But supply chains were rerouted and soon, toilet paper was rolling out of office and factory lavatories and into home bathrooms. The revamp was completed in weeks, but the latest shortages involving wipes and other sundries may take months, according to the president and CEO of Clorox.
In an interview on Today Show, Clorox CEO Benno Dorer said it may be June or July before supply catches up to demand.
“In some cases, we sold as much in one week as we normally sell in one month,” explained Dorer.
In fact, demand for Clorox Disinfecting Wipes is up 500%, as factories turn out wipes 24/7 and hire workers to keep up with demand.
“We know that right now, we cannot make enough product for everybody to find products in stores all the time,” admits Dorer. “But we are making tremendous progress and we think we think that we will be in substantially better shape by the summer.”
Disinfecting wipes aren’t the only products flying off store shelves. Sales of aerosol disinfectants rose 385% from a year ago and multipurpose cleaners increased 148%.
“We have seen triple-digit increases in sales for disinfectants and cleaning products compared to this time last year.
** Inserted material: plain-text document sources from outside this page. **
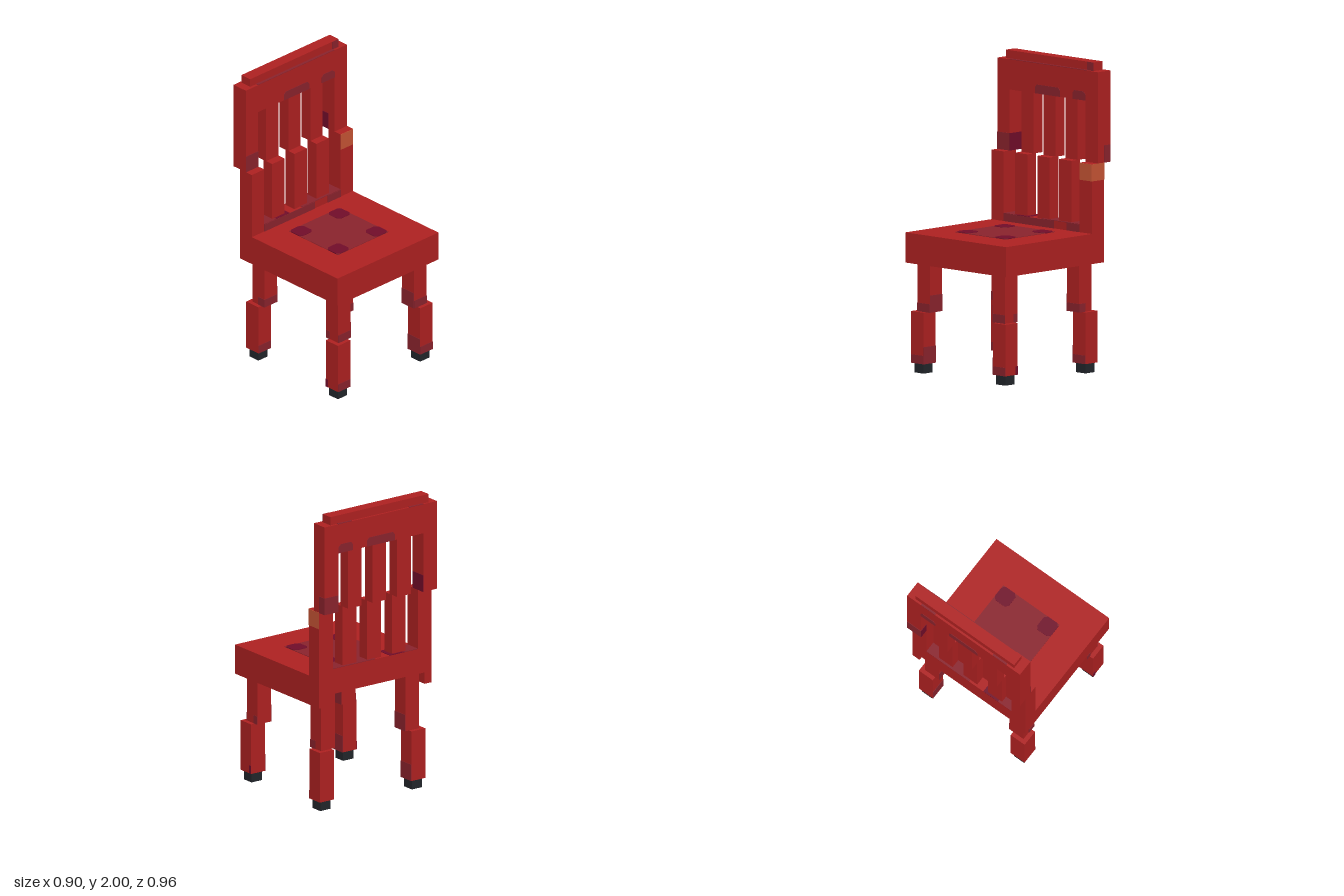
import * as THREE from 'three';

const mat = (name, color) => {
  const m = new THREE.MeshStandardMaterial({ color });
  m.name = name;
  return m;
};

export function createModel() {
  const red = mat('red wood', 0xb02121);
  const dark = mat('dark red wear', 0x8b232d);
  const plum = mat('plum wear', 0x720d2a);
  const orange = mat('orange patch', 0xc85535);
  const black = mat('black feet', 0x22262b);
  const model = new THREE.Group();
  model.name = 'chair';
  const T = 0.003; // thickness of painted plates

  // box given by its extents
  const box = (name, m, x0, x1, y0, y1, z0, z1, parent = model) => {
    const mesh = new THREE.Mesh(new THREE.BoxGeometry(x1 - x0, y1 - y0, z1 - z0), m);
    mesh.position.set((x0 + x1) / 2, (y0 + y1) / 2, (z0 + z1) / 2);
    mesh.name = name;
    parent.add(mesh);
    return mesh;
  };
  // outline in the xy plane extruded from z0 to z1
  const extrude = (name, m, pts, z0, z1) => {
    const shape = new THREE.Shape(pts.map(([x, y]) => new THREE.Vector2(x, y)));
    const geo = new THREE.ExtrudeGeometry(shape, { depth: z1 - z0, bevelEnabled: false });
    const mesh = new THREE.Mesh(geo, m);
    mesh.position.z = z0;
    mesh.name = name;
    model.add(mesh);
    return mesh;
  };

  const W = 0.45, I = 0.34;            // outer and inner half widths
  const lowB = -0.42, lowF = -0.309;   // lower back depth
  const upB = -0.477, upF = -0.364;    // upper back depth
  const front = 0.477, seatBottom = 0.71, slab = 0.787, seatTop = 0.905;
  const step = 1.355;

  // seat slab with a skirt on three sides
  box('seat', red, -W, W, slab, seatTop, lowF, front);
  for (const s of [-1, 1]) {
    const a = s * W, b = s * (W - 0.056);
    box('seatSideSkirt', red, Math.min(a, b), Math.max(a, b), seatBottom, slab, lowB, front);
  }
  box('seatFrontSkirt', red, -W + 0.056, W - 0.056, seatBottom, slab, front - 0.056, front);
  box('skirtInnerWear', dark, -0.28, 0.28, seatBottom, slab, front - 0.056 - T, front - 0.056);

  // worn square on the seat with four chamfered corner spots
  box('seatPanel', dark, -0.225, 0.225, seatTop, seatTop + T, -0.2, 0.25);
  for (const x of [-0.169, 0.169]) for (const z of [-0.144, 0.194]) {
    const r = 0.056, c = 0.036;
    const pts = [[-c, -r], [c, -r], [r, -c], [r, c], [c, r], [-c, r], [-r, c], [-r, -c]];
    const spot = extrude('seatSpot', plum, pts, 0, 2 * T);
    spot.rotation.x = -Math.PI / 2;
    spot.position.set(x, seatTop, z);
  }

  // lower and upper halves of the back frame
  extrude('lowerBackFrame', red, [[-W, slab], [W, slab], [W, step], [I, step],
    [I, 0.955], [-I, 0.955], [-I, step], [-W, step]], lowB, lowF);
  extrude('upperBackFrame', red, [[-W, step], [-I, step], [-I, 1.75], [I, 1.75],
    [I, step], [W, step], [W, 1.945], [-W, 1.945]], upB, upF);
  box('topCap', red, -0.393, 0.393, 1.945, 2, -0.463, -0.383);

  // stepped slats
  for (const x of [-0.198, 0, 0.196]) {
    box('lowerSlat', red, x - 0.055, x + 0.055, 0.955, step, -0.405, -0.325);
    box('upperSlat', red, x - 0.055, x + 0.055, step, 1.75, -0.461, -0.381);
  }

  // wear on the lower rail
  for (const [a, b] of [[-I, 0.112], [0.225, I]])
    box('lowerRailFrontWear', dark, a, b, seatTop, 0.955, lowF, lowF + T);
  for (const [a, b, m] of [[-I, -0.232, dark], [-0.232, -0.115, plum], [0, I, dark]])
    box('lowerRailTopWear', m, a, b, 0.955, 0.955 + T, lowB, lowF);

  // wear on the upper rail, front and back
  for (const z of [upF, upB - T]) {
    extrude('upperRailWear', dark, [[-0.112, 1.75], [0.112, 1.75], [0.112, 1.79],
      [0.095, 1.808], [-0.095, 1.808], [-0.112, 1.79]], z, z + T);
    extrude('upperRailSideWear', dark, [[0.225, 1.75], [I, 1.75], [I, 1.79],
      [0.32, 1.808], [0.24, 1.808], [0.225, 1.79]], z, z + T);
  }
  box('topLedgeFrontWear', dark, -I, I, 1.945, 1.945 + T, -0.383, upF);
  for (const x of [-0.285, 0.285])
    box('topLedgeBackWear', dark, x - 0.055, x + 0.055, 1.945, 1.945 + T, upB, -0.463);
  box('capEndWear', dark, 0.337, 0.393, 1.945, 2, -0.383, -0.383 + T);

  // wear and patch on the posts
  box('rightPostWear', dark, -W, -I, step, 1.467, upF, upF + T);
  box('rightPostInnerWear', plum, -I, -I + T, step, 1.467, upB, upF);
  box('leftPostBackWear', dark, I, W, step, 1.467, upB - T, upB);
  box('leftPostSideWear', dark, W, W + T, step, 1.467, upB, -0.42);
  box('leftPostInnerWear', plum, I - T, I, step, 1.467, upB, -0.42);
  box('postPatchFront', orange, I, W, 1.245, step, lowF, lowF + T);
  box('postPatchSide', orange, W, W + T, 1.245, step, lowB, lowF);

  // stepped legs with dark feet and wear bands
  for (const s of [-1, 1]) for (const [zu, zl] of [[0.37, 0.397], [-0.307, -0.334]]) {
    const leg = new THREE.Group();
    leg.name = zu > 0 ? 'frontLeg' : 'backLeg';
    model.add(leg);
    const part = (name, m, a, b, y0, y1, z0, z1) =>
      box(name, m, Math.min(s * a, s * b), Math.max(s * a, s * b), y0, y1, z0, z1, leg);
    const h = 0.0555;
    part('upperLeg', red, 0.282, 0.393, 0.397, slab, zu - h, zu + h);
    part('lowerLeg', red, 0.311, 0.422, 0.063, 0.397, zl - h, zl + h);
    part('foot', black, 0.325, 0.408, 0, 0.063, zl - 0.041, zl + 0.041);
    part('upperFrontWear', dark, 0.282, 0.393, 0.397, 0.452, zu + h, zu + h + T);
    part('lowerFrontWear', dark, 0.311, 0.422, 0.063, 0.118, zl + h, zl + h + T);
    part('upperInnerWear', dark, 0.282 - T, 0.282, 0.397, 0.508, zu - h, zu + h);
    part('lowerInnerWear', dark, 0.311 - T, 0.311, 0.063, 0.174, zl - h, zl + h);
    // small spot on the outer side
    if (zu > 0) {
      part('upperSideWear', dark, 0.393, 0.393 + T, 0.397, 0.452, zu - h, zu - 0.02);
      part('lowerSideWear', plum, 0.422, 0.422 + T, 0.063, 0.118, zl - h, zl - 0.035);
    } else {
      part('upperSideWear', dark, 0.393, 0.393 + T, 0.397, 0.452, zu, zu + h);
    }
  }
  return model;
}
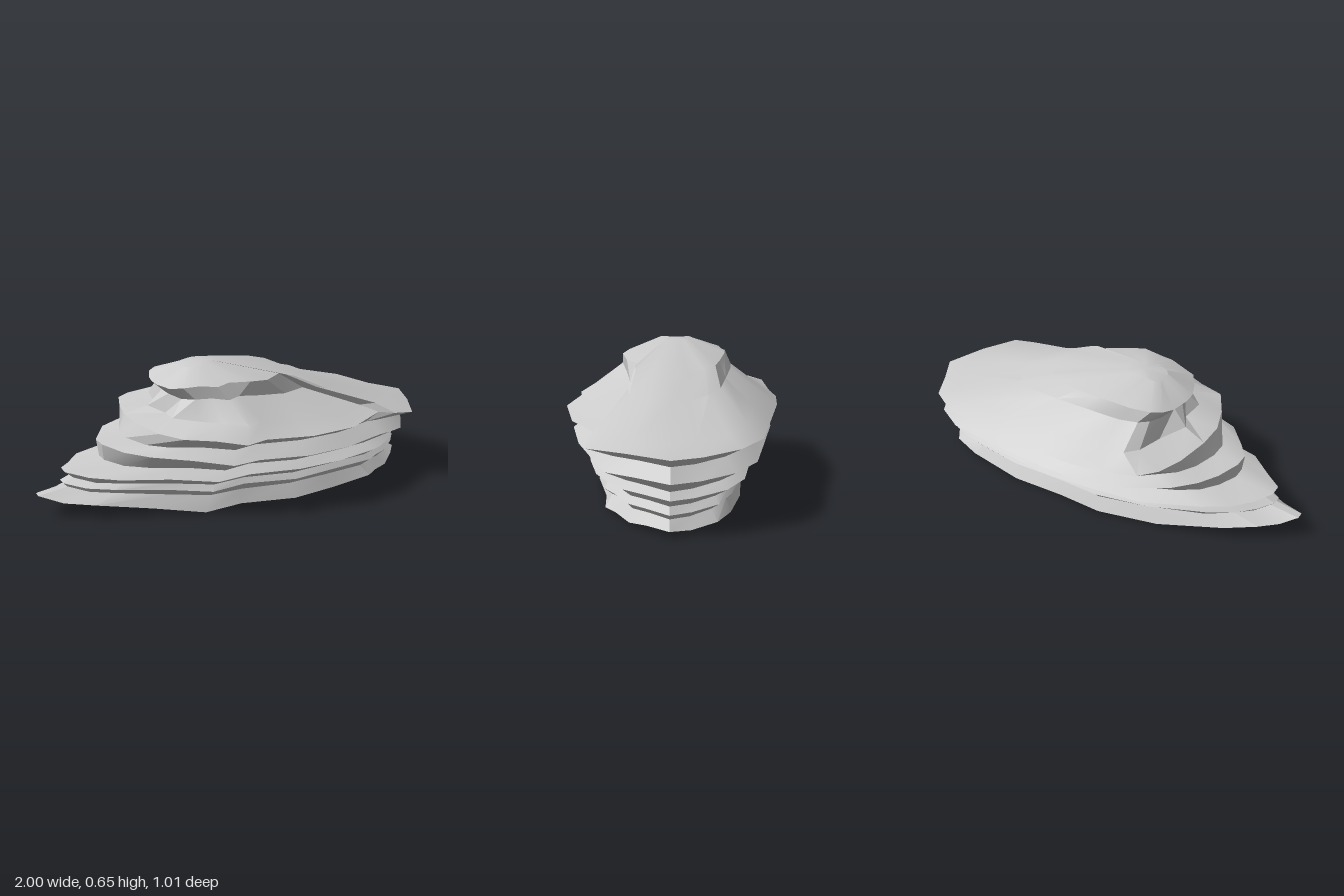
import * as THREE from 'three';
import { toCreasedNormals } from 'three/addons/utils/BufferGeometryUtils.js';

// Plan outline of the rock, normalised: [along, across], tail (+x) round the front to the tip (-x) and back
const OUTLINE = [
  [1, -0.04], [0.92, 0.34], [0.83, 0.68], [0.72, 0.7], [0.65, 0.62], [0.42, 0.89], [0.17, 1], [-0.1, 0.91],
  [-0.29, 0.94], [-0.52, 0.79], [-0.77, 0.68], [-0.9, 0.42], [-1, 0.1], [-1, -0.18], [-0.93, -0.5], [-0.85, -0.75],
  [-0.71, -0.89], [-0.4, -0.95], [-0.11, -1], [0.12, -0.99], [0.4, -0.9], [0.7, -0.81], [0.85, -0.61], [0.93, -0.3],
];
// Plain rounded corner used by the lower strata instead of the notched one (first stations, across only)
const PLAIN_CORNER = [-0.04, 0.24, 0.48, 0.68, 0.8];

// Each ring: x at tip, centre and tail; half depth; y at tip, middle and tail;
// pointedness of the tip; how much of the notched corner it keeps; waviness in y and in plan
const ring = (tip, centre, tail, depth, yTip, yMid, yTail, point = 0, notch = 1, rough = 0.006, jag = 0) =>
  ({ tip, centre, tail, depth, yTip, yMid, yTail, point, notch, rough, jag });

const LEDGES = [
  ring(-1.0, 0, 0.97, 0.345, 0.105, 0.009, 0.03, 0.6, 0, 0.009, 0.03),
  ring(-0.86, 0, 0.91, 0.31, 0.13, 0.075, 0.065, 0.5, 0, 0.006, 0.03),
  ring(-0.88, 0, 0.965, 0.352, 0.15, 0.112, 0.1, 0.5, 0, 0.006, 0.03),
  ring(-0.83, 0, 0.92, 0.33, 0.17, 0.138, 0.125, 0.45, 0, 0.006, 0.03),
  ring(-0.87, 0, 0.96, 0.41, 0.205, 0.18, 0.16, 0.45, 0, 0.006, 0.02),
  ring(-0.68, 0, 0.91, 0.355, 0.235, 0.212, 0.185, 0.35, 0.1, 0.006, 0.02),
  ring(-0.69, 0, 0.99, 0.475, 0.315, 0.268, 0.24, 0.4, 0.4),
  ring(-0.57, 0, 0.92, 0.4, 0.33, 0.322, 0.295, 0.2, 0.5),
  ring(-0.53, 0, 1.0, 0.505, 0.405, 0.374, 0.345),
];
const SUMMIT = [
  LEDGES[LEDGES.length - 1],
  ring(-0.37, 0, 0.89, 0.42, 0.425, 0.435, 0.378),
  ring(-0.35, -0.06, 0.52, 0.28, 0.515, 0.53, 0.472),
  ring(-0.405, -0.1, 0.32, 0.25, 0.565, 0.592, 0.562),
  ring(-0.28, -0.17, -0.07, 0.075, 0.635, 0.652, 0.648, 0, 1, 0),
];

function ringPoint(r, k) {
  const [u, full] = OUTLINE[k];
  const v = THREE.MathUtils.lerp(PLAIN_CORNER[k] ?? full, full, r.notch);
  const w = u * u;
  const x = r.centre + (u > 0 ? u * (r.tail - r.centre) : -u * (r.tip - r.centre));
  const wave = 1 + r.jag * Math.sin(k * 2.7 + r.depth * 30);
  const z = v * r.depth * wave * (u < 0 ? 1 - r.point * w : 1);
  const y = r.yMid + ((u > 0 ? r.yTail : r.yTip) - r.yMid) * w + r.rough * Math.sin(k * 2.1 + 0.4);
  return [x, y, z];
}

// Skin between stacked rings, with an optional apex closing the top
function skin(rings, apex, shape = (p) => p) {
  const n = OUTLINE.length;
  const pos = [];
  const index = [];
  rings.forEach((r, i) => {
    for (let k = 0; k < n; k++) pos.push(...shape(ringPoint(r, k), i, k));
  });
  for (let i = 0; i < rings.length - 1; i++) {
    for (let k = 0; k < n; k++) {
      const a = i * n + k, b = i * n + (k + 1) % n;
      index.push(a, a + n, b, b, a + n, b + n);
    }
  }
  if (apex) {
    const top = (rings.length - 1) * n;
    pos.push(...apex);
    for (let k = 0; k < n; k++) index.push(top + k, top + n, top + (k + 1) % n);
  }
  const g = new THREE.BufferGeometry();
  g.setAttribute('position', new THREE.Float32BufferAttribute(pos, 3));
  g.setIndex(index);
  return toCreasedNormals(g, 0.4);
}

// Gully cut into the front of the summit, and a ragged tip end
function erode([x, y, z], i, k) {
  if (k >= 4 && k <= 6 && (i === 1 || i === 2)) return [x, y - 0.02, z * (i === 2 ? 0.8 : 0.96)];
  if (k >= 10 && k <= 14 && i === 1) return [x - 0.05 * (k % 2), y + 0.015 * (k % 2), z * 0.85];
  return [x, y, z];
}

export function createModel() {
  const group = new THREE.Group();
  group.name = 'layeredRock';
  const material = new THREE.MeshStandardMaterial({ color: 0xcccccc, side: THREE.DoubleSide });

  // Overhanging strata, open underneath
  const ledges = new THREE.Mesh(skin(LEDGES), material);
  ledges.name = 'rockLedges';

  // Sloping crown with an overhanging brow at the tip end
  const summit = new THREE.Mesh(skin(SUMMIT, [-0.16, 0.655, 0], erode), material);
  summit.name = 'rockSummit';

  group.add(ledges, summit);
  return group;
}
This represents unprecedented demand affecting the entire supply chain,” says Brian Sansoni, SVP-communication, outreach and membership, told Today. “This is an unprecedented event in modern times.”
As reported, the supply chain issues led to shortages of key chemicals and the issue was exacerbated when companies made the correct decision to first supply hospitals and healthcare facilities.
“Companies are working around the clock at maximum capacity in an attempt to provide as many products as possible, but analysts indicate it will likely be summer before we’ll perhaps see some greater availability at the retail level,” Sansoni notes. “There have also been complications from delays in the arrival of key cleaning product ingredients from international markets that have been negatively affecting by the pandemic.”
He pointed out, however, that the cleaning product supply chain is taking the necessary steps to ensure their workforce stays safe while formulating and manufacturing beneficial chemistries and products. They are shifting production lines to help address the greater demand for products.
“There is a great amount of pride throughout the ACI membership in the work being done to help stop the spread of the coronavirus. These products and chemistries do matter and benefit society at-large,” concludes Sansoni. “[Members] are contributing to their communities and to those organizations in greatest need for hygiene and cleaning products.”
To ensure that consumers still properly clean and disinfect surfaces during product shortages, the Centers for Disease Control and Prevention recommends using a product with 70% alcohol to disinfect a surface and 60% alcohol for hand sanitizers.
CDC has issued cleaning and disinfecting guidelines for home (https://www.cdc.gov/coronavirus/2019-ncov/prevent-getting-sick/cleaning-disinfection.html) and facilities (https://www.cdc.gov/coronavirus/2019-ncov/community/reopen-guidance.html).